AS the North of Ireland closes down this Friday for the 12th of July marches, down south
Dáil and Seanad Éireann are shutting up shop for their summer recess with no more sittings until mid-September. There will be some activity involving various Oireachtas committees and, of course, senior and junior ministers will be working for another few weeks, most with an eye towards Budget 2020, which will be the main focus for our legislators when they return just three weeks before it is due to be announced on October 8th next.
After a chaotic few months, our TDs and senators will relish the break and, hopefully, come back refreshed and more determined to lift the country out of the mire of uncertainty it finds itself in, largely, it must be said, caused by the problems created by Brexit. It will be interesting to see if any radical new thinking will emerge from the political parties’ ‘think tanks’ that usually takes place in the first half of September.

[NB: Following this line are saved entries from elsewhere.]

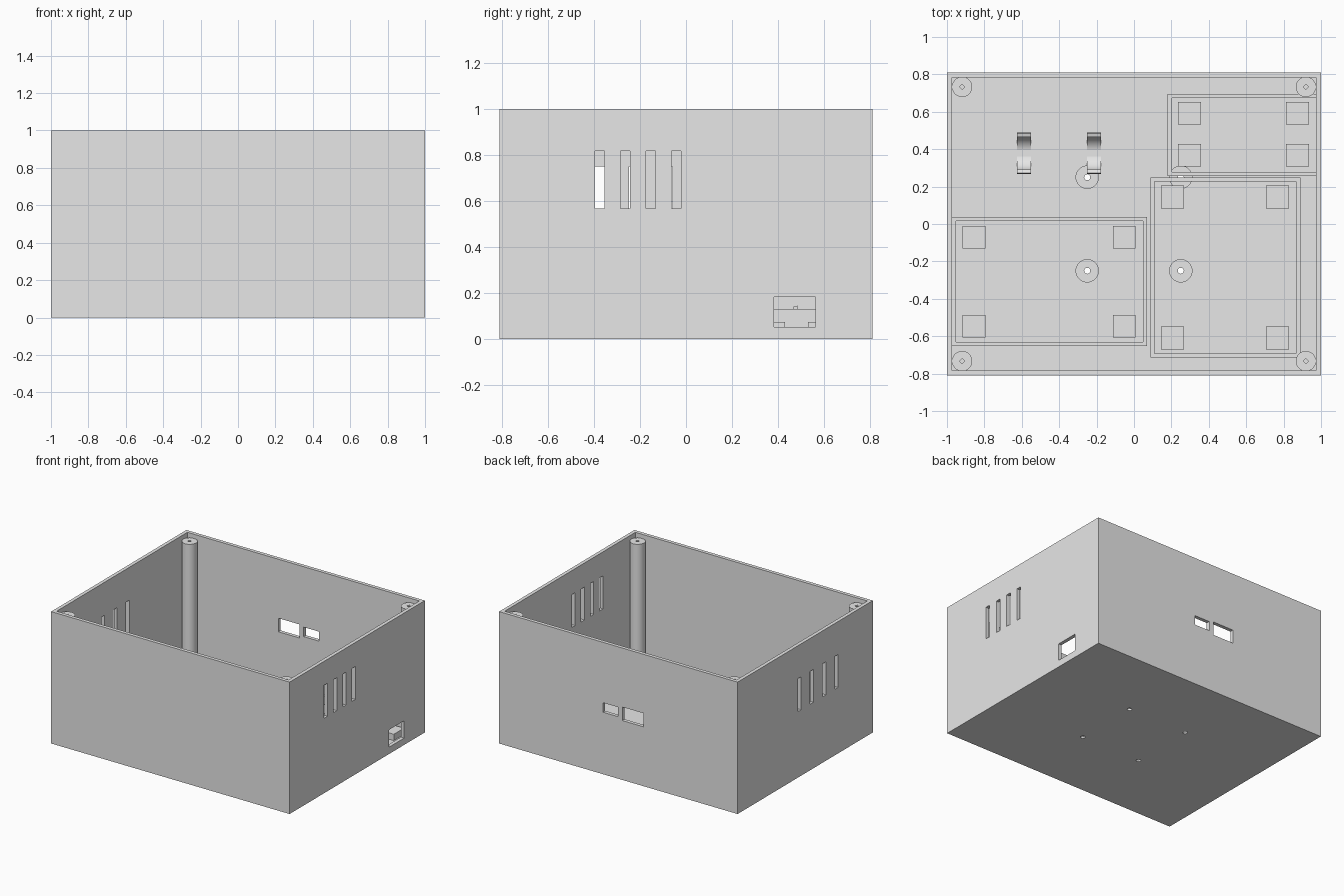
import bpy, bmesh, math
from mathutils import Matrix, Vector

if "Cube" in bpy.data.objects:
    bpy.data.objects.remove(bpy.data.objects["Cube"], do_unlink=True)

W, D, H = 1.0, 0.81, 1.0        # half width, half depth, height
T = 0.027                       # wall and floor thickness
FOOT_TOP, RIM_TOP = 0.075, 0.13

grey = bpy.data.materials.new("plain_grey")
grey.use_nodes = True
grey.diffuse_color = (0.8, 0.8, 0.8, 1)
grey.node_tree.nodes["Principled BSDF"].inputs["Base Color"].default_value = (0.8, 0.8, 0.8, 1)


def finish(name, bm):
    bmesh.ops.recalc_face_normals(bm, faces=bm.faces)
    mesh = bpy.data.meshes.new(name)
    bm.to_mesh(mesh)
    bm.free()
    mesh.materials.append(grey)
    obj = bpy.data.objects.new(name, mesh)
    bpy.context.collection.objects.link(obj)
    return obj


def add_box(bm, x, y, z):
    """Add a box given its (low, high) range on each axis."""
    lo, hi = (Vector(c) for c in zip(x, y, z))
    size = hi - lo
    m = Matrix.Translation((lo + hi) / 2) @ Matrix.Diagonal((*size, 1))
    bmesh.ops.create_cube(bm, size=1, matrix=m)


def add_cylinder(bm, x, y, z, r, sides):
    bmesh.ops.create_cone(bm, cap_ends=True, segments=sides, radius1=r, radius2=r,
                          depth=z[1] - z[0],
                          matrix=Matrix.Translation((x, y, sum(z) / 2)))


def cut(obj, bm):
    """Subtract the cutter mesh from the object and discard the cutter."""
    cutter = finish("cutter", bm)
    cutter.hide_render = True
    mod = obj.modifiers.new("cut", 'BOOLEAN')
    mod.operation, mod.solver, mod.object = 'DIFFERENCE', 'EXACT', cutter
    graph = bpy.context.evaluated_depsgraph_get()
    mesh = bpy.data.meshes.new_from_object(obj.evaluated_get(graph))
    obj.modifiers.clear()
    obj.data = mesh
    bpy.data.objects.remove(cutter, do_unlink=True)


def smooth(obj):
    bpy.ops.object.select_all(action='DESELECT')
    obj.select_set(True)
    bpy.context.view_layer.objects.active = obj
    bpy.ops.object.shade_smooth_by_angle(angle=math.radians(30))


# Open case: outer block with the inside removed
bm = bmesh.new()
add_box(bm, (-W, W), (-D, D), (0, H))
case = finish("case_shell", bm)
bm = bmesh.new()
add_box(bm, (-W + T, W - T), (-D + T, D - T), (T, H + 0.2))
cut(case, bm)

# Openings in the walls: vent slots, side port and two back ports
bm = bmesh.new()
for i in range(4):
    for side, pitch, z in ((1, 0.111, 0.568), (-1, 0.148, 0.5)):
        y = -0.375 + i * pitch
        add_box(bm, sorted((side * 0.95, side * 1.05)), (y - 0.02, y + 0.02), (z, z + 0.25))
add_box(bm, (0.95, 1.05), (0.383, 0.562), (0.052, 0.183))
add_box(bm, (-0.21, -0.033), (0.75, 0.9), (0.45, 0.553))
add_box(bm, (0.003, 0.13), (0.75, 0.9), (0.47, 0.542))
cut(case, bm)

# Recessed screw holes in the floor
corners = [(sx, sy) for sx in (-1, 1) for sy in (-1, 1)]
for r, z in ((0.06, (0.014, 0.1)), (0.016, (-0.1, 0.1))):
    bm = bmesh.new()
    for sx, sy in corners:
        add_cylinder(bm, sx * 0.25, sy * 0.25, z, r, 32)
    cut(case, bm)

# Corner screw posts with small four-sided pilot holes
for sx, sy in corners:
    name = f"{'back' if sy > 0 else 'front'}_{'left' if sx > 0 else 'right'}_post"
    bm = bmesh.new()
    add_cylinder(bm, sx * 0.919, sy * 0.733, (T, 0.967), 0.054, 40)
    post = finish(name, bm)
    bm = bmesh.new()
    add_cylinder(bm, sx * 0.919, sy * 0.733, (0.65, 1.1), 0.014, 4)
    cut(post, bm)
    smooth(post)

# Board trays: outer x and y ranges, foot centres, and the side formed by the case wall
trays = (
    ("back_left", (0.18, W - T), (0.257, 0.695), (0.297, 0.874), (0.368, 0.592), False),
    ("front_left", (0.087, 0.889), (-0.715, 0.249), (0.205, 0.767), (-0.609, 0.145), True),
    ("front_right", (-W + T, 0.07), (-0.652, 0.037), (-0.855, -0.052), (-0.547, -0.071), True),
)
R = 0.022                       # rim thickness
F = 0.061                       # half foot width
for name, x, y, foot_x, foot_y, closed in trays:
    bm = bmesh.new()
    z = (T, RIM_TOP)
    add_box(bm, (x[0], x[0] + R), y, z)
    x_end = x[1] - R if closed else x[1]
    for y0 in (y[0], y[1] - R):
        add_box(bm, (x[0] + R, x_end), (y0, y0 + R), z)
    if closed:
        add_box(bm, (x_end, x[1]), y, z)
    finish(name + "_tray_rim", bm)
    bm = bmesh.new()
    for fx in foot_x:
        for fy in foot_y:
            add_box(bm, (fx - F, fx + F), (fy - F, fy + F), (T, FOOT_TOP))
    finish(name + "_tray_feet", bm)

# Open-topped cable clips: a bit over half a ring, extruded sideways
for name, x0 in (("outer_cable_clip", -0.625), ("inner_cable_clip", -0.25)):
    bm = bmesh.new()
    steps, tip = 32, math.radians(16)
    angles = [math.pi - tip + (math.pi + 2 * tip) * i / steps for i in range(steps + 1)]
    ring = [(0.11, a) for a in angles] + [(0.09, a) for a in reversed(angles)]
    verts = [bm.verts.new((x0, 0.378 + r * math.cos(a), 0.115 + r * math.sin(a)))
             for r, a in ring]
    face = bm.faces.new(verts)
    out = bmesh.ops.extrude_face_region(bm, geom=[face])["geom"]
    bmesh.ops.translate(bm, vec=(0.073, 0, 0),
                        verts=[v for v in out if isinstance(v, bmesh.types.BMVert)])
    smooth(finish(name, bm))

While the chaos that surrounds Brexit, as we await the coronation later this month of a new Conservative Party leader who will take over from the hapless Theresa May as British Prime Minister, is outside of our control, there are several problem areas here that we could and should be doing more to address, including the perennial public housing and health sector crises.
One gets the impression that the departments involved are just about capable of mitigating as far as they can the damage these problems are causing rather than coming up with any radical solutions to actually solve them. The respective ministers are lurching from one crisis to the next and what small progress they have made is dwarfed by the sheer scale of the tasks at hand.
The government, as a whole, has had to endure the embarrassment of outrageous cost overruns on flagship capital projects such as the National Children’s Hospital and the National Broadband Plan. It has taken less than this to bring down governments in the past, but Fianna Fáil has pledged to keep the Fine Gael-led minority government in office – come what may, it seems – until after Britain leaves the European Union in order to main the type of political stability here that is lacking across the pond and give the government a fighting chance of addressing the fall-out from Brexit, which is due to happen by the extended deadline of October 31st next.
The Irish government has to hedge its bets by having two versions of Budget 2020, a benign one to deal with an orderly agreed withdrawal and a more radical one to counteract the serious consequences of a ‘no-deal Brexit.’ If the latter happens, Fianna Fáil can hardly pull the plug on the government too quickly afterwards in the midst of the chaos this would cause, opening up the possibility of it running its full five-year term.
This would result in more of the same old same old, which the electorate has already tired of.